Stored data
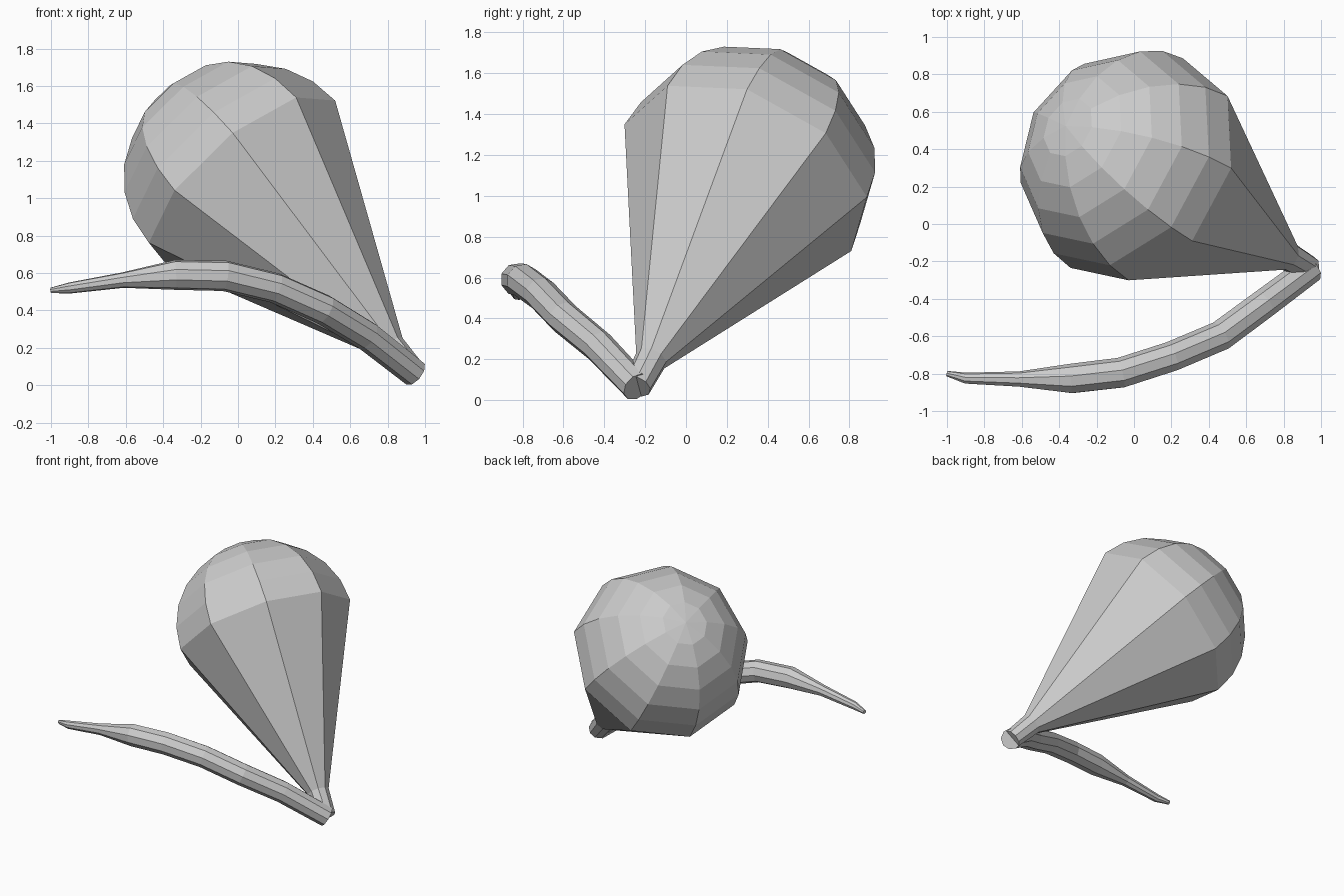
import bpy, bmesh, math
from mathutils import Vector

if "Cube" in bpy.data.objects:
    bpy.data.objects.remove(bpy.data.objects["Cube"])

SIDES = 9


def sweep(name, stations, start_dir, pole=None):
    """Skin rings given as (centre, tangent, radius); optional pole closes the last ring."""
    bm = bmesh.new()
    rings = []
    for centre, tangent, radius in stations:
        t = tangent.normalized()
        u = (start_dir - start_dir.dot(t) * t).normalized()
        v = t.cross(u)
        angles = [2 * math.pi * i / SIDES for i in range(SIDES)]
        rings.append([bm.verts.new(centre + radius * (math.cos(a) * u + math.sin(a) * v))
                      for a in angles])
        start_dir = u
    for a, b in zip(rings, rings[1:]):
        for i in range(SIDES):
            j = (i + 1) % SIDES
            bm.faces.new((a[i], a[j], b[j], b[i]))
    bm.faces.new(rings[0][::-1])
    if pole is None:
        bm.faces.new(rings[-1])
    else:
        tip = bm.verts.new(pole)
        for i in range(SIDES):
            bm.faces.new((rings[-1][i], rings[-1][(i + 1) % SIDES], tip))
    bmesh.ops.recalc_face_normals(bm, faces=bm.faces)
    mesh = bpy.data.meshes.new(name)
    bm.to_mesh(mesh)
    bm.free()
    obj = bpy.data.objects.new(name, mesh)
    bpy.context.collection.objects.link(obj)
    return obj


# Bulb: short stem, flaring cone and a hemispherical cap on a tilted axis
centre = Vector((0.032, 0.291, 1.098))
axis = Vector((-0.614, 0.36, 0.70)).normalized()
R = 0.646
profile = [(-1.47, 0.07), (-1.28, 0.08)]
profile += [(R * math.sin(math.radians(a)), R * math.cos(math.radians(a)))
            for a in range(0, 90, 15)]
sweep("bulb", [(centre + s * axis, axis, r) for s, r in profile],
      Vector((0.278, -0.381, 0.442)), pole=centre + R * axis)

# Stalk: curved tube tapering to a thin tip
path = [((0.945, -0.24, 0.065), 0.076), ((0.69, -0.43, 0.265), 0.08),
        ((0.46, -0.60, 0.405), 0.082), ((0.20, -0.71, 0.52), 0.082),
        ((-0.07, -0.797, 0.585), 0.083), ((-0.335, -0.828, 0.59), 0.081),
        ((-0.615, -0.83, 0.562), 0.042), ((-0.90, -0.825, 0.52), 0.03),
        ((-1.0, -0.80, 0.507), 0.015)]
points = [Vector(p) for p, r in path]
last = len(points) - 1
stations = [(points[i], points[min(i + 1, last)] - points[max(i - 1, 0)], path[i][1])
            for i in range(len(points))]
sweep("stalk", stations, Vector((0, 0, 1)))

» **Exercise instructions**: Going through the data above, state how many lines include the word "stations"; only that number is needed.

» **Your response**: 4